■ **Dataset records**:
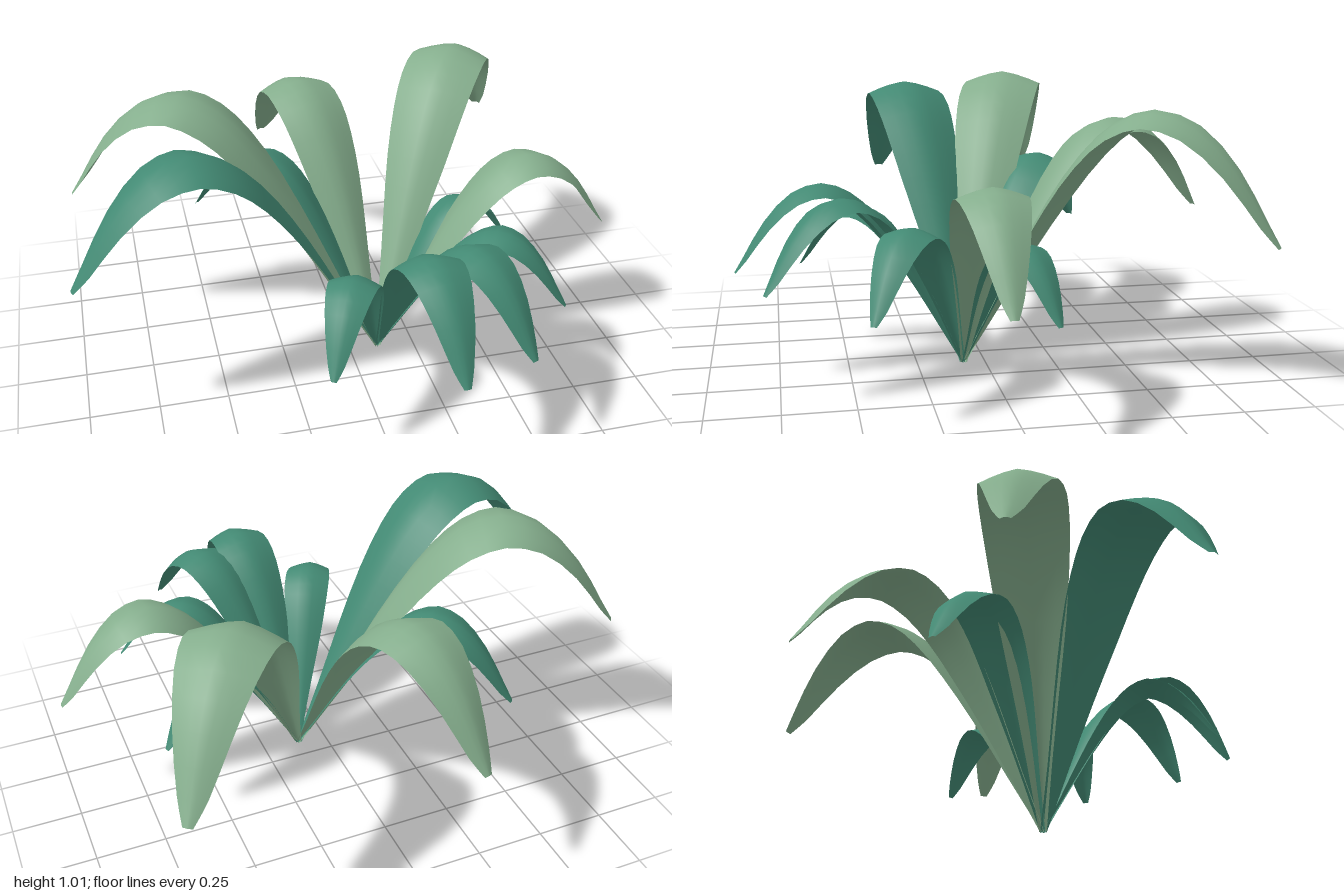
import * as THREE from 'three';

// Centre line of a leaf of unit reach: distance outwards, height, half width
const SPINE = [
  [0, 0.005, 0.012], [0.1, 0.2, 0.04], [0.2, 0.4, 0.073], [0.3, 0.58, 0.104],
  [0.4, 0.725, 0.123], [0.5, 0.82, 0.132], [0.62, 0.865, 0.131], [0.75, 0.828, 0.115],
  [0.87, 0.71, 0.083], [0.96, 0.565, 0.043], [1, 0.5, 0.015],
];
const ALONG = 20;
const ACROSS = 6;

// Arched blade: rows follow the spine, each row bends down towards its edges
function leafGeometry() {
  const curve = new THREE.CatmullRomCurve3(SPINE.map(p => new THREE.Vector3(...p)));
  const positions = [];
  const indices = [];
  for (let i = 0; i <= ALONG; i++) {
    const p = curve.getPoint(i / ALONG);
    const d = curve.getTangent(i / ALONG);
    const len = Math.hypot(d.x, d.y);
    const nx = -d.y / len, ny = d.x / len;
    for (let j = 0; j <= ACROSS; j++) {
      const s = (j / ACROSS) * 2 - 1;
      const drop = 0.3 * p.z * Math.abs(s) ** 1.4;
      positions.push(p.x - nx * drop, p.y - ny * drop, s * p.z);
      if (i < ALONG && j < ACROSS) {
        const a = i * (ACROSS + 1) + j, c = a + ACROSS + 1;
        indices.push(a, a + 1, c, a + 1, c + 1, c);
      }
    }
  }
  const geometry = new THREE.BufferGeometry();
  geometry.setAttribute('position', new THREE.Float32BufferAttribute(positions, 3));
  geometry.setIndex(indices);
  geometry.computeVertexNormals();
  return geometry;
}

export function createModel() {
  const lightGreen = new THREE.MeshStandardMaterial({ color: 0x85ae8d, side: THREE.DoubleSide });
  lightGreen.name = 'light green';
  const darkGreen = new THREE.MeshStandardMaterial({ color: 0x438a74, side: THREE.DoubleSide });
  darkGreen.name = 'dark green';

  const plant = new THREE.Group();
  plant.name = 'plant';
  const root = { x: 0.11, z: 0.08 };
  const geometry = leafGeometry();

  // Every leaf is the same blade, turned and scaled to reach its tip (x, z)
  const addLeaves = (name, material, tips) => tips.forEach(([x, z], i) => {
    const dx = x - root.x, dz = z - root.z;
    const leaf = new THREE.Mesh(geometry, material);
    leaf.name = name + (i + 1);
    leaf.position.set(root.x, 0, root.z);
    leaf.rotation.y = Math.atan2(-dz, dx);
    leaf.scale.setScalar(Math.hypot(dx, dz));
    plant.add(leaf);
  });
  addLeaves('lightLeaf', lightGreen, [[-0.16, -0.9], [0.8, -0.82], [-0.97, -0.37], [1, 0.08]]);
  addLeaves('darkLeaf', darkGreen, [
    [-1, 0.28], [-0.5, -0.48], [0.69, -0.14], [0.7, 0.46],
    [0.45, 0.79], [0.18, 0.89], [-0.2, 0.66],
  ]);
  return plant;
}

■ **Exercise**: There is a line with "towards its edges" and a line with "geometry.setIndex(indices);" above. Copy exactly those two lines and all lines between them, with nothing else.

■ **Reply to the task**:
// Arched blade: rows follow the spine, each row bends down towards its edges
function leafGeometry() {
  const curve = new THREE.CatmullRomCurve3(SPINE.map(p => new THREE.Vector3(...p)));
  const positions = [];
  const indices = [];
  for (let i = 0; i <= ALONG; i++) {
    const p = curve.getPoint(i / ALONG);
    const d = curve.getTangent(i / ALONG);
    const len = Math.hypot(d.x, d.y);
    const nx = -d.y / len, ny = d.x / len;
    for (let j = 0; j <= ACROSS; j++) {
      const s = (j / ACROSS) * 2 - 1;
      const drop = 0.3 * p.z * Math.abs(s) ** 1.4;
      positions.push(p.x - nx * drop, p.y - ny * drop, s * p.z);
      if (i < ALONG && j < ACROSS) {
        const a = i * (ACROSS + 1) + j, c = a + ACROSS + 1;
        indices.push(a, a + 1, c, a + 1, c + 1, c);
      }
    }
  }
  const geometry = new THREE.BufferGeometry();
  geometry.setAttribute('position', new THREE.Float32BufferAttribute(positions, 3));
  geometry.setIndex(indices);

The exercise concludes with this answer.